Making things more complicated, most employees will be using personal devices for business activities, otherwise known as BYOD – Bring Your Own Device. This concept can cause fear for the organization and its employees. Both are wondering what vulnerabilities exist for their data and property. The foundation for addressing these concerns is policy. Merely writing a policy isn’t enough. Policies need to be actively communicated, not just in a pdf on the company intranet. Once everyone is on the same page about security and access, they can start enjoying the benefits of BYOD.
Establish Policies that Maintain Balance
You should know the risks of having employees use home devices, but don’t let it stop forward progress. According to Dell, 45% of workers believe that using a personal device for work activities would increase their productivity. Since users are already familiar with the technology on their personal devices, there is a low learning curve, which increases efficiency. In some cases, BYOD can reduce costs. Your policies should address the following to minimize the risk of BYOD:
- Updating Technology & Software | We don’t like to admit it, but many of us are guilty of not updating our personal devices. Sometimes we have gigabytes of photos of our kids, pets, and food and so we just don’t run that update. Running legacy platforms puts users more at risk for cyber-attacks. It’s essential only to allow access to users whose technology and software meet the minimum criteria. Still, running the previous operating system? No access.
- Endpoint Detection and Response Platforms | A home device becomes a new endpoint for attackers to target. An EDR allows IT teams to monitor what is happening on the network and at the endpoint, a personal device. The IT team gets notified if there is any suspicious activity, which allows them to investigate a potential threat proactively.

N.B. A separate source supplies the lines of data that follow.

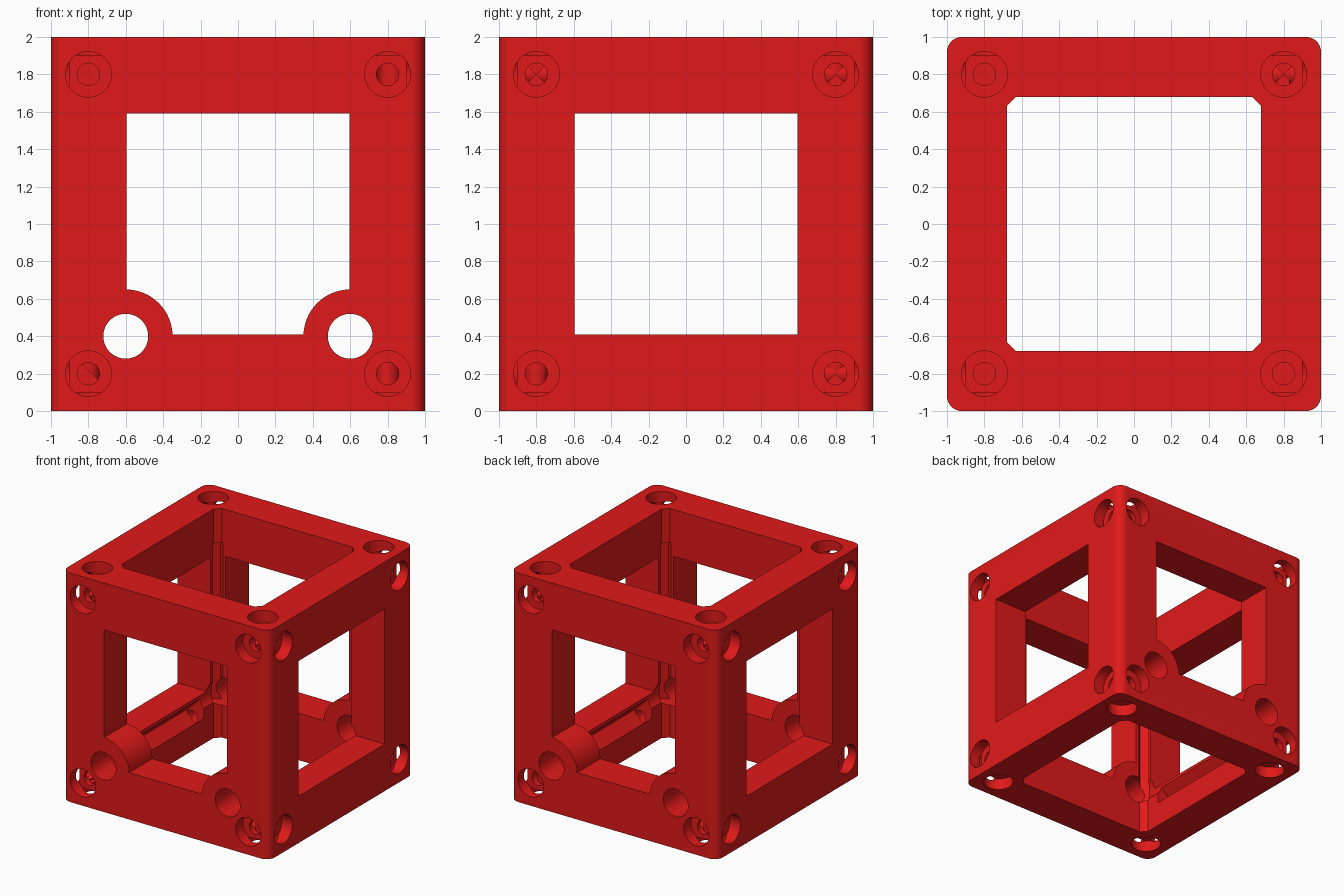
import bpy, bmesh
from math import radians, atan2, sqrt, pi
from mathutils import Matrix, Vector

if "Cube" in bpy.data.objects:
    bpy.data.objects.remove(bpy.data.objects["Cube"])


def make(name, bm):
    bmesh.ops.recalc_face_normals(bm, faces=bm.faces)
    me = bpy.data.meshes.new(name)
    bm.to_mesh(me)
    bm.free()
    ob = bpy.data.objects.new(name, me)
    bpy.context.collection.objects.link(ob)
    return ob


def box(name, size, loc, rot=Matrix()):
    bm = bmesh.new()
    m = Matrix.Translation(loc) @ rot @ Matrix.Diagonal((*size, 1))
    bmesh.ops.create_cube(bm, size=1, matrix=m)
    return make(name, bm)


def cyl(name, r, a, b, seg=48):
    a, b = Vector(a), Vector(b)
    rot = (b - a).to_track_quat('Z', 'Y').to_matrix().to_4x4()
    bm = bmesh.new()
    bmesh.ops.create_cone(bm, cap_ends=True, segments=seg, radius1=r, radius2=r,
                          depth=(b - a).length, matrix=Matrix.Translation((a + b) / 2) @ rot)
    return make(name, bm)


def cut(target, cutter):
    cutter.hide_render = True
    mod = target.modifiers.new("cut", 'BOOLEAN')
    mod.operation, mod.solver, mod.object = 'DIFFERENCE', 'EXACT', cutter
    bpy.context.view_layer.objects.active = target
    bpy.ops.object.modifier_apply(modifier=mod.name)
    bpy.data.objects.remove(cutter)


def bevel_vertical(ob, width, seg):
    bm = bmesh.new()
    bm.from_mesh(ob.data)
    edges = [e for e in bm.edges if abs(e.verts[0].co.z - e.verts[1].co.z) > 1]
    bmesh.ops.bevel(bm, geom=edges, offset=width, segments=seg, profile=0.5, affect='EDGES')
    bm.to_mesh(ob.data)
    bm.free()


# Outer block with rounded upright edges
frame = box("cube_frame", (2, 2, 2), (0, 0, 1))
bevel_vertical(frame, 0.08, 8)

# Square shaft open at top and bottom, with chamfered corners
shaft = box("shaft_cutter", (1.36, 1.36, 3), (0, 0, 1))
bevel_vertical(shaft, 0.05, 1)
cut(frame, shaft)

# Side windows, and front/back windows that leave rod bosses in the lower corners
cut(frame, box("side_window_cutter", (3, 1.19, 1.18), (0, 0, 1)))
window = box("front_window_cutter", (1.19, 3, 1.18), (0, 0, 1))
for sx in (-1, 1):
    cut(window, cyl("rod_boss", 0.25, (sx * 0.6, -2, 0.4), (sx * 0.6, 2, 0.4), 64))
cut(frame, window)

# Rod holes
for sx in (-1, 1):
    cut(frame, cyl("rod_cutter", 0.12, (sx * 0.6, -2, 0.4), (sx * 0.6, 2, 0.4)))

# Slots in the lower beams and in the posts
for sx in (-1, 1):
    d = 0.95 / sqrt(2)
    rot = Matrix.Rotation(radians(45 if sx > 0 else 135), 4, 'Y')
    cut(frame, box("beam_slot_cutter", (0.334, 1.0, 0.14), (sx * d, 0, 1 - d), rot))
    for sy in (-1, 1):
        rot = Matrix.Rotation(atan2(sy, sx), 4, 'Z')
        p = 0.92 / sqrt(2)
        cut(frame, box("post_slot_cutter", (0.2, 0.08, 1.4), (sx * p, sy * p, 1), rot))

# Counterbored screw holes at the four corners of all six faces
for axis in range(3):
    for side in (-1, 1):
        for u in (-0.8, 0.8):
            for v in (-0.8, 0.8):
                def point(t):
                    c = [u, v]
                    c.insert(axis, side * t)
                    return Vector(c) + Vector((0, 0, 1))
                cut(frame, cyl("counterbore_cutter", 0.122, point(0.9), point(1.1), 40))
                cut(frame, cyl("screw_cutter", 0.06, point(0.48), point(1.05), 24))

# Red finish
red = bpy.data.materials.new("red")
red.diffuse_color = (0.75, 0.01, 0.01, 1)
red.use_nodes = True
red.node_tree.nodes["Principled BSDF"].inputs["Base Color"].default_value = red.diffuse_color
frame.data.materials.clear()
frame.data.materials.append(red)
for p in frame.data.polygons:
    p.material_index = 0
bpy.ops.object.select_all(action='DESELECT')
frame.select_set(True)
bpy.context.view_layer.objects.active = frame
bpy.ops.object.shade_smooth_by_angle(angle=radians(30))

- MDM Solutions | Mobile Device Management solutions allow organizations to have control over personal devices. IT teams can monitor and secure sensitive information, run software updates, administer compliance, and even locate a lost device. MDM solutions can create anxiety for employees because IT will have the ability to wipe their personal devices. Being upfront and explaining how employee data is being monitored and protected will reduce anxiety.
- Employee Termination | When an employee leaves, they should no longer have access to company resources. Be clear about when access will stop and what data they need to delete. If you have an MDM solution in place, let employees know what they can expect and when.
Despite taking the appropriate precautions, there is no guarantee that you won’t become a victim of a successful cyber-attack. All organizations should consider cyber liability insurance. Dedicated cybersecurity insurance can reduce some of the costs associated with a breach. Make sure the level of coverage you choose works for your organization.
Communication and Training is Key
Policies are only useful if people understand them. Have multiple opportunities for training like during onboarding and every few months. Leave room for questions so that you can address concerns, and verify that the information presented was understood.
Communicate clearly and often. Technology changes constantly, so you should make employees aware of any changes to processes, upcoming software updates, or potential risks. Awareness will empower them to work with you for a more secure and efficient remote work environment.
Using Technology to Implement Policy
Once your policies are in place, you will need the right technology to implement them. Working with an IT partner like a managed services provider can decrease some of the stress associated with BYOD and remote work. MSPs offer managed or co-managed IT solutions that ensure your employees’ personal devices are secure and up to date. They can advise you on solutions like:
- Cybersecurity | Working from home and BYOD bring additional vulnerabilities to your business assets. Having cybersecurity solutions in place is imperative. These solutions allow your IT team to monitor activity on your network and at endpoints. Empowered with information, they can respond to potential threats before they turn into a breach.
- Cloud Management | Cloud-based solutions provide mobility and flexibility for businesses. Companies can access their data, files, and applications from anywhere and, in some cases, on any device. The cloud offers scalability so it can continuously meet business needs as you grow.
- Backup and Disaster Recovery | Having backups is not only smart but also a requirement from most regulating agencies. BDR solutions ensure business continuity and resiliency through retention and replication.
Need help getting started? At Coretelligent, we have years of experience with highly regulated organizations in financial services, life sciences, among others. Our focus is on providing you with a strategic IT roadmap and industry-leading IT solutions that keep your business mobile, flexible, secure, and in compliance. Contact our team at 855-841-5888 or via email to email@example.com to learn more about how our IT solutions can protect your business and employees as you adjust to BYOD and working from home.